×

CNBC U.S. Contributors

Jane Wells

Jane Wells
Special Correspondent, CNBC

Jane Wells develops features, special reports and series for CNBC and CNBC.com. Based in Los Angeles, she also contributes to CNBC's breaking news coverage.

Wells assumed her current role after more than 20 years as a CNBC reporter. Most recently, she covered retail, agriculture and defense as well as reports on California's economy, West Coast real estate and Las Vegas for the network. Wells joined CNBC in 1996, providing special coverage of the O.J. Simpson civil case for "Rivera Live." During her career at the network, Wells also served as a senior correspondent for CNBC's "Upfront Tonight."

Prior to joining CNBC, she was a correspondent for the Fox News Channel and Los Angeles reporter for NBC's flagship television station, WNBC, in New York. Her television news career includes reporter positions with KTTV, Los Angeles; WTVJ, Miami; and KOB, Albuquerque. She has also contributed international reports for CNN.

Wells has received numerous honors for her work, including a 1992 Peabody Award and duPont Award for her role in the live coverage of the Rodney King Trial. That same year, she earned a Los Angeles Emmy Award for her investigative reporting. She also has received UPI, Press Club and Emmy Awards for feature reporting; three Florida Emmy Awards for news reporting; and the Investigative Reporters and Editors Award for team reporting.

Wells holds bachelor's degrees in broadcast journalism and philosophy from the University of Southern California, where she graduated with honors.

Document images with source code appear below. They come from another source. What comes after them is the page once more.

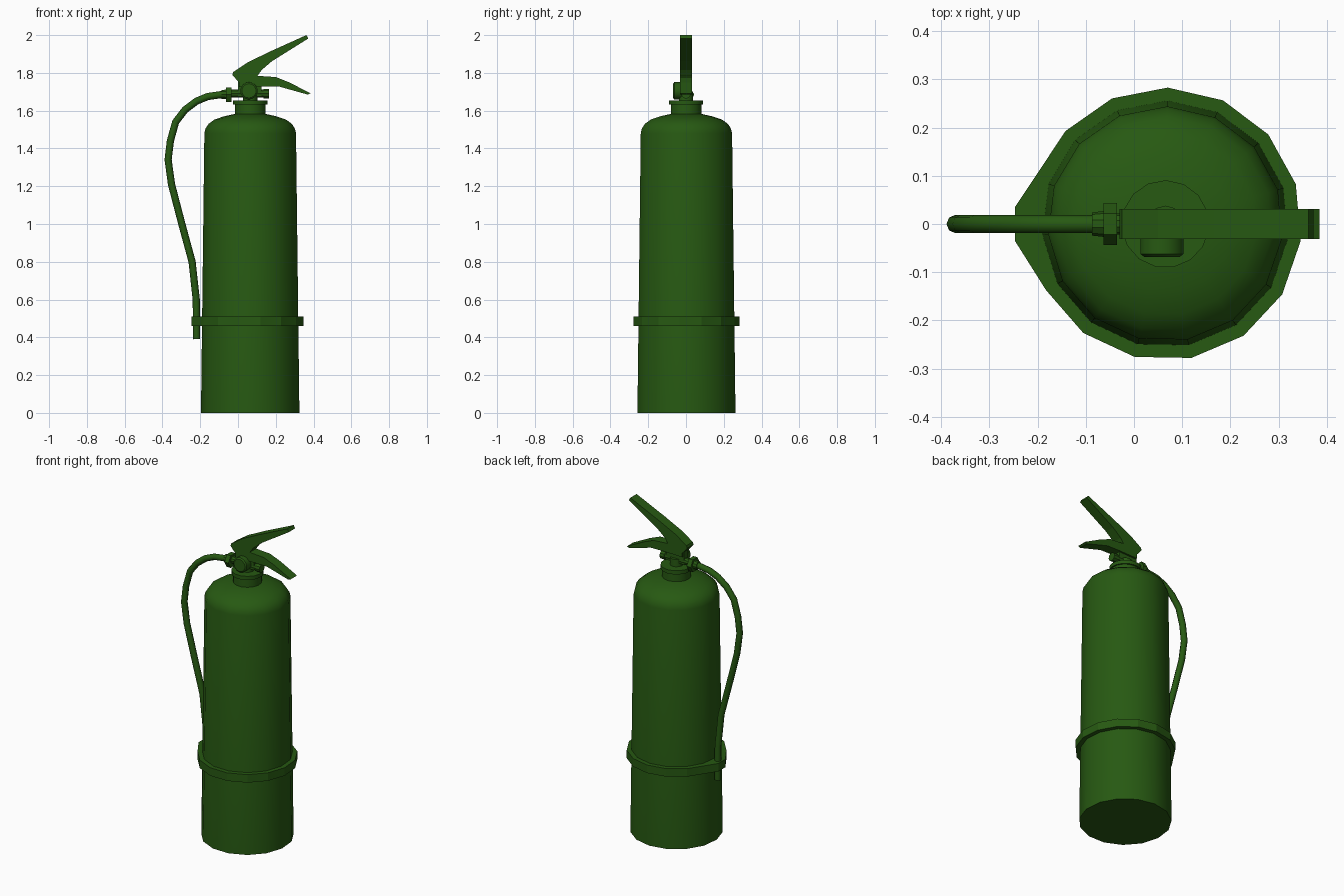
import bpy, bmesh, math
from math import cos, sin, radians
from mathutils import Matrix

if "Cube" in bpy.data.objects:
    bpy.data.objects.remove(bpy.data.objects["Cube"])

CX = 0.065   # axis of the cylinder
SIDES = 15
PHASE = 89   # direction of the first corner, degrees

green = bpy.data.materials.new("dark_green")
green.diffuse_color = (0.02, 0.10, 0.006, 1)
green.use_nodes = True
green.node_tree.nodes["Principled BSDF"].inputs["Base Color"].default_value = green.diffuse_color


def finish(name, bm, smooth=None):
    bmesh.ops.recalc_face_normals(bm, faces=bm.faces)
    me = bpy.data.meshes.new(name)
    bm.to_mesh(me)
    bm.free()
    ob = bpy.data.objects.new(name, me)
    bpy.context.collection.objects.link(ob)
    me.materials.append(green)
    if smooth:
        bpy.ops.object.select_all(action='DESELECT')
        ob.select_set(True)
        bpy.context.view_layer.objects.active = ob
        bpy.ops.object.shade_smooth_by_angle(angle=radians(smooth))
    return ob


def lathe(name, profile, sides=SIDES, axis='Z', at=(CX, 0, 0), phase=PHASE, smooth=35):
    """Turned solid with capped ends; profile is (radius, height) pairs."""
    bm = bmesh.new()
    rings = []
    for r, h in profile:
        angs = [radians(phase + 360 * i / sides) for i in range(sides)]
        rings.append([bm.verts.new((r * cos(a), r * sin(a), h)) for a in angs])
    for a, b in zip(rings, rings[1:]):
        for i in range(sides):
            j = (i + 1) % sides
            bm.faces.new((a[i], a[j], b[j], b[i]))
    bm.faces.new(rings[0])
    bm.faces.new(rings[-1])
    turn = {'Z': Matrix(), 'X': Matrix.Rotation(radians(90), 4, 'Y'),
            'Y': Matrix.Rotation(radians(90), 4, 'X')}[axis]
    bm.transform(Matrix.Translation(at) @ turn)
    return finish(name, bm, smooth)


def plate(name, outline, half):
    """Flat x-z outline extruded to both sides of y = 0."""
    bm = bmesh.new()
    face = bm.faces.new([bm.verts.new((x, -half, z)) for x, z in outline])
    new = bmesh.ops.extrude_face_region(bm, geom=[face])["geom"]
    bmesh.ops.translate(bm, vec=(0, 2 * half, 0),
                        verts=[v for v in new if isinstance(v, bmesh.types.BMVert)])
    return finish(name, bm)


# Tank with rounded shoulder
lathe("tank", [(0.262, 0), (0.244, 1.48), (0.238, 1.505), (0.222, 1.53), (0.19, 1.553),
               (0.14, 1.57), (0.08, 1.583)], smooth=45)

# Neck and collar
lathe("neck", [(0.082, 1.575), (0.082, 1.635)])
lathe("collar", [(0.091, 1.632), (0.091, 1.655)])
lathe("valve_stem", [(0.038, 1.65), (0.038, 1.70)], sides=12)

# Valve block, gauge and outlet
lathe("valve_tube", [(0.022, -0.04), (0.022, 0.165)], 10, 'X', (0, 0, 1.69))
lathe("valve_end", [(0.026, 0.135), (0.026, 0.165)], 10, 'X', (0, 0, 1.69))
plate("valve_block", [(0.0, 1.675), (0.125, 1.675), (0.125, 1.735), (0.10, 1.785),
                      (0.0, 1.785)], 0.02)
lathe("gauge", [(0.046, 0.0), (0.046, 0.062), (0.038, 0.068)], 14, 'Y', (0.058, 0, 1.705))
lathe("hose_nut", [(0.044, -0.063), (0.044, -0.035)], 6, 'X', (0, 0, 1.685), 90, None)
lathe("hose_sleeve", [(0.024, -0.087), (0.027, -0.06)], 10, 'X', (0, 0, 1.686))

# Squeeze lever above and carrying handle below
plate("upper_lever", [(-0.03, 1.79), (0.0, 1.755), (0.03, 1.735), (0.10, 1.745), (0.10, 1.78),
                      (0.125, 1.815), (0.18, 1.862), (0.372, 1.982), (0.362, 2.0),
                      (0.167, 1.912), (0.05, 1.855), (-0.025, 1.805)], 0.031)
plate("lower_handle", [(0.005, 1.725), (0.125, 1.728), (0.22, 1.727), (0.37, 1.685),
                       (0.385, 1.692), (0.27, 1.75), (0.20, 1.778), (0.09, 1.785),
                       (0.005, 1.76)], 0.031)

# Hose hanging down the left side
path = [(-0.08, 1.686), (-0.16, 1.675), (-0.22, 1.65), (-0.28, 1.605), (-0.33, 1.54),
        (-0.358, 1.44), (-0.37, 1.34), (-0.352, 1.21), (-0.30, 1.01), (-0.243, 0.80),
        (-0.221, 0.60), (-0.219, 0.39)]
curve = bpy.data.curves.new("hose", 'CURVE')
curve.dimensions = '3D'
curve.bevel_depth = 0.019
curve.bevel_resolution = 2
curve.use_fill_caps = True
spline = curve.splines.new('POLY')
spline.points.add(len(path) - 1)
for p, (x, z) in zip(spline.points, path):
    p.co = (x, 0, z, 1)
spline.use_smooth = True
curve.materials.append(green)
bpy.context.collection.objects.link(bpy.data.objects.new("hose", curve))

# Strap around tank, pulled out on the left to hold the hose
bm = bmesh.new()
loops = [[], [], [], []]
for i in range(SIDES):
    a = radians(PHASE + 24 * i)
    ux, uy = cos(a), sin(a)
    outer, inner = (CX + 0.283 * ux, 0.283 * uy), (CX + 0.254 * ux, 0.254 * uy)
    if ux < -0.9:
        outer = (-0.247, math.copysign(0.035, uy))
    for k, (p, z) in enumerate([(outer, 0.46), (outer, 0.51), (inner, 0.51), (inner, 0.46)]):
        loops[k].append(bm.verts.new((*p, z)))
for k in range(4):
    a, b = loops[k], loops[(k + 1) % 4]
    for i in range(SIDES):
        j = (i + 1) % SIDES
        bm.faces.new((a[i], a[j], b[j], b[i]))
finish("strap", bm)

She and her husband have two children and live in Los Angeles.

Follow Jane Wells on Twitter @janewells.

More

  • Marketing is all about buzz. But if you create something that is immediately banned, does the resulting chatter make up for the lack of exposure?

  • 99cent_only_wedding.jpg

    Today they're expecting big wedding business in Las Vegas, as 9-9-09 is considered a lucky day to tie the knot. Vegas has always been a cheap and quick way to get married. No expensive wedding, no stressing about a guest list. Nothing, however, may be as economical as a the 99 cent weddings being offered to nine couples this morning at the 99 Cents Only store in Hollywood.

  • An advisory committee is set to present the President with his options for NASA after the space shuttle retires, according to reports and...it appears the committee favors outsourcing a lot of future work in space.

  • Winkers Hipnotic Jeans

    I've found it. An American-made product which can defeat terrorism without firing a shot- Winkers jeans. The jeans, created by retired Seattle designer William Jones, "wink" at you if you're walking behind someone wearing them.

  • World's largest Gummy Bear

    Thanks to reader Roy K. for pointing out the World's Largest Gummy Bear, or what I like to call the World's Largest Mistake.

  • Surveillance Camera

    My mom gets by with the help of Social Security and Medicare. She appreciates both programs, and you might think she'd be exactly the type of person the White House wants to help champion healthcare reform. You'd be wrong.

  • Honda Motor HondaJet compact business jet in flight

    When the titans of industry collide, it's usually over buying and selling companies. But two of the richest men in the country are facing off in court...over jet fuel.

  • California Flag

    The state is broke. The hills are on fire. There's no water. Michael Jackson is about to be buried, and there's the horror of Jaycee Lee Dugard's captivity. California's doesn't have much to be proud of lately. The state went into recession first with a collapsing housing market and rising unemployment. Any positive news, any, is embraced as a sign of hope that the worst is over. Well, the following news is quite positive.

  • A bankruptcy judge today ordered that former baseball player Lenny Dykstra lose control of his Chapter 11 bankruptcy, and that management of his financial affairs be handed over to a court appointed trustee.

  • Vegas Homes

    RealtyTrac says Sin City is once again leading the nation in foreclosures. How much worse can things get? Some real estate analysts say it could get worse, that there are an estimated 25,000 homes which banks have repossessed but not yet put on the market.